Hi, If he isn't in kindergarten yet then I would go to your local County Office of Education. They can evaluate your son to see if Speech Therapy would be helpful. My son receives ST through the county for free, it is part of the early intervention focus these days. If your son is in kindergarten then you should ask the teacher to recommend that he be evaluated come fall. Otherwise, I would mention it to your Pediatrician they may refer to another provider so you can support your son. Best of luck!

I am a mother of a 10yr, 8yr, and 3yr.

If he can't recognize the colors, you may want to have him tested for colorblindness. My stepson is colorblind and cannot see red or green, since they both look grey to him.

Hi E.,
I play the color and shape game with my daughter everywhere we go. At the grocery store, riding in the car, even at the bank! We have an easel inside and draw different shapes in different colors. I helped my daughter identify different shapes and colors if she saw them in every day life as opposed to in books. We do watch a little T.V. and the Mickey Mouse Clubhouse show really got her interested in learning her colors and shapes. My mother-in-law bought Paige some neat wooden books by Melissa & Doug called "My First Colors Book and My First Shapes Book" which have magnetic pieces. I L. the stuff from Melissa & Doug!

sometimes kids don't like to answer questions. I think flash cards might help, practice them and he will get the hang of it. Matching shapes is easy for them to understand, knowing what they are is something else. Good luck.
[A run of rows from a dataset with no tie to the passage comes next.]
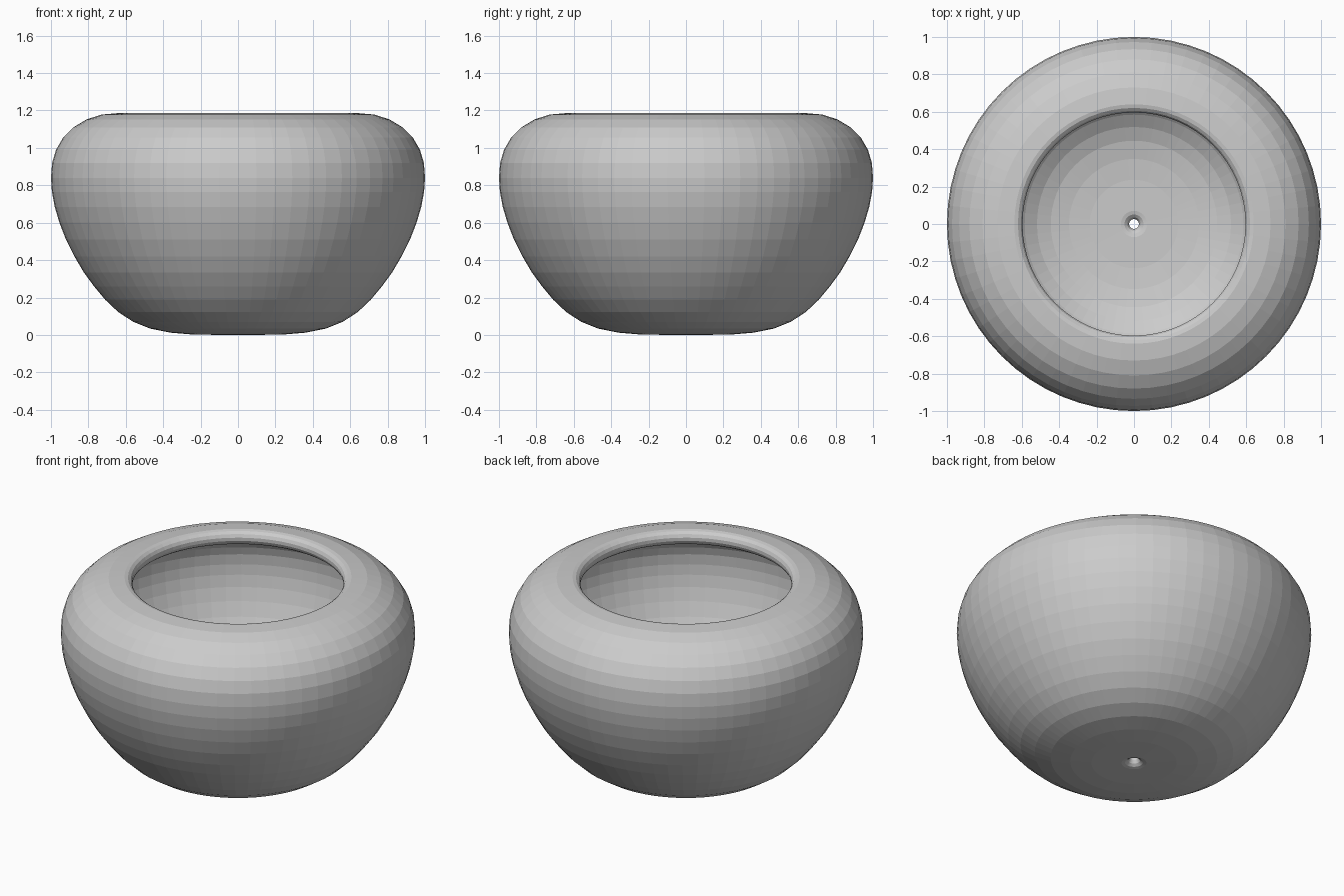
import bpy, bmesh, math
from mathutils import Vector

if "Cube" in bpy.data.objects:
    bpy.data.objects.remove(bpy.data.objects["Cube"])

SEGMENTS = 64
WALL = 0.09

# Outer wall, from the drain hole out and up to the rim (radius, height)
outer = [Vector(p) for p in [
    (0.07, 0.0), (0.24, 0.002), (0.36, 0.012), (0.47, 0.034), (0.56, 0.07),
    (0.64, 0.122), (0.71, 0.188), (0.77, 0.26), (0.825, 0.335),
    (0.875, 0.42), (0.92, 0.51), (0.955, 0.60), (0.98, 0.685),
    (0.995, 0.765), (1.0, 0.84), (0.994, 0.92), (0.973, 0.99),
    (0.935, 1.055), (0.88, 1.11), (0.81, 1.152), (0.73, 1.178), (0.64, 1.186)]]


def inward(i):
    """Unit normal of the outer wall pointing into the bowl."""
    if i == 0:
        return Vector((0, 1))
    if i == len(outer) - 1:
        return Vector((0, -1))
    t = (outer[i + 1] - outer[i - 1]).normalized()
    return Vector((-t.y, t.x))


def round_end(a, b, steps=7):
    """Half circle from a to b, bulging towards the axis."""
    c, r = (a + b) / 2, (b - a).length / 2
    s = 1 if a.y > b.y else -1
    angles = [math.pi * k / steps for k in range(1, steps)]
    return [c + Vector((-r * math.sin(t), s * r * math.cos(t))) for t in angles]


inner = [p + inward(i) * WALL for i, p in enumerate(outer)]
profile = (outer + round_end(outer[-1], inner[-1])
           + inner[::-1] + round_end(inner[0], outer[0]))

# Revolve the closed wall section
bm = bmesh.new()
rings = []
for k in range(SEGMENTS):
    a = 2 * math.pi * k / SEGMENTS
    rings.append([bm.verts.new((p.x * math.cos(a), p.x * math.sin(a), p.y))
                  for p in profile])
n = len(profile)
for k in range(SEGMENTS):
    r0, r1 = rings[k], rings[(k + 1) % SEGMENTS]
    for j in range(n):
        bm.faces.new((r0[j], r1[j], r1[(j + 1) % n], r0[(j + 1) % n]))
bmesh.ops.recalc_face_normals(bm, faces=bm.faces)

mesh = bpy.data.meshes.new("bowl")
bm.to_mesh(mesh)
bm.free()
grey = bpy.data.materials.new("light grey")
grey.diffuse_color = (0.6, 0.6, 0.6, 1)
grey.use_nodes = True
grey.node_tree.nodes["Principled BSDF"].inputs["Base Color"].default_value = grey.diffuse_color
mesh.materials.append(grey)
bowl = bpy.data.objects.new("bowl", mesh)
bpy.context.collection.objects.link(bowl)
E. try isolating two or three shapes or colors at a time and have fun with them, so he doesn't feel like you're teaching and demanding. Use this proven 3 period lesson that we use at our Sunrise Montessori Preschool. (Take a square and a circle)
Take the square and tell your child it's a square, then take the circle and tell him it's a circle. Now ask him to point to the last named item, e.g. the circle, then ask ask him to point to the square. (You can do this step various fun ways .. put the circle behind your back, put the square behind your back) The last step is asking your child to name the object. (again start with the last named object). Show him the square and say : "What is this? SQUARE Show him the circle and say: "What is this?" CIRCLE. Do this a few times over a couple of days. If he's not able to retain it then I would start by talking to a good pediatrician as to the next steps to follow. I wish you well,
A. Binder, Sunrise Montessori Preschool

1 / 3
Required Fields

Our records show that we already have a Mamapedia or Mamasource account created for you under the email address you entered.

Please enter your Mamapedia or Mamasource password to continue signing in.

Required Fields

, you’re almost done...

Since this is the first time you are logging in to Mamapedia with Facebook Connect, please provide the following information so you can participate in the Mamapedia community.

As a member, you’ll receive optional email newsletters and community updates sent to you from Mamapedia, and your email address will never be shared with third parties.

By clicking "Continue to Mamapedia", I agree to the Mamapedia Terms & Conditions and Privacy Policy.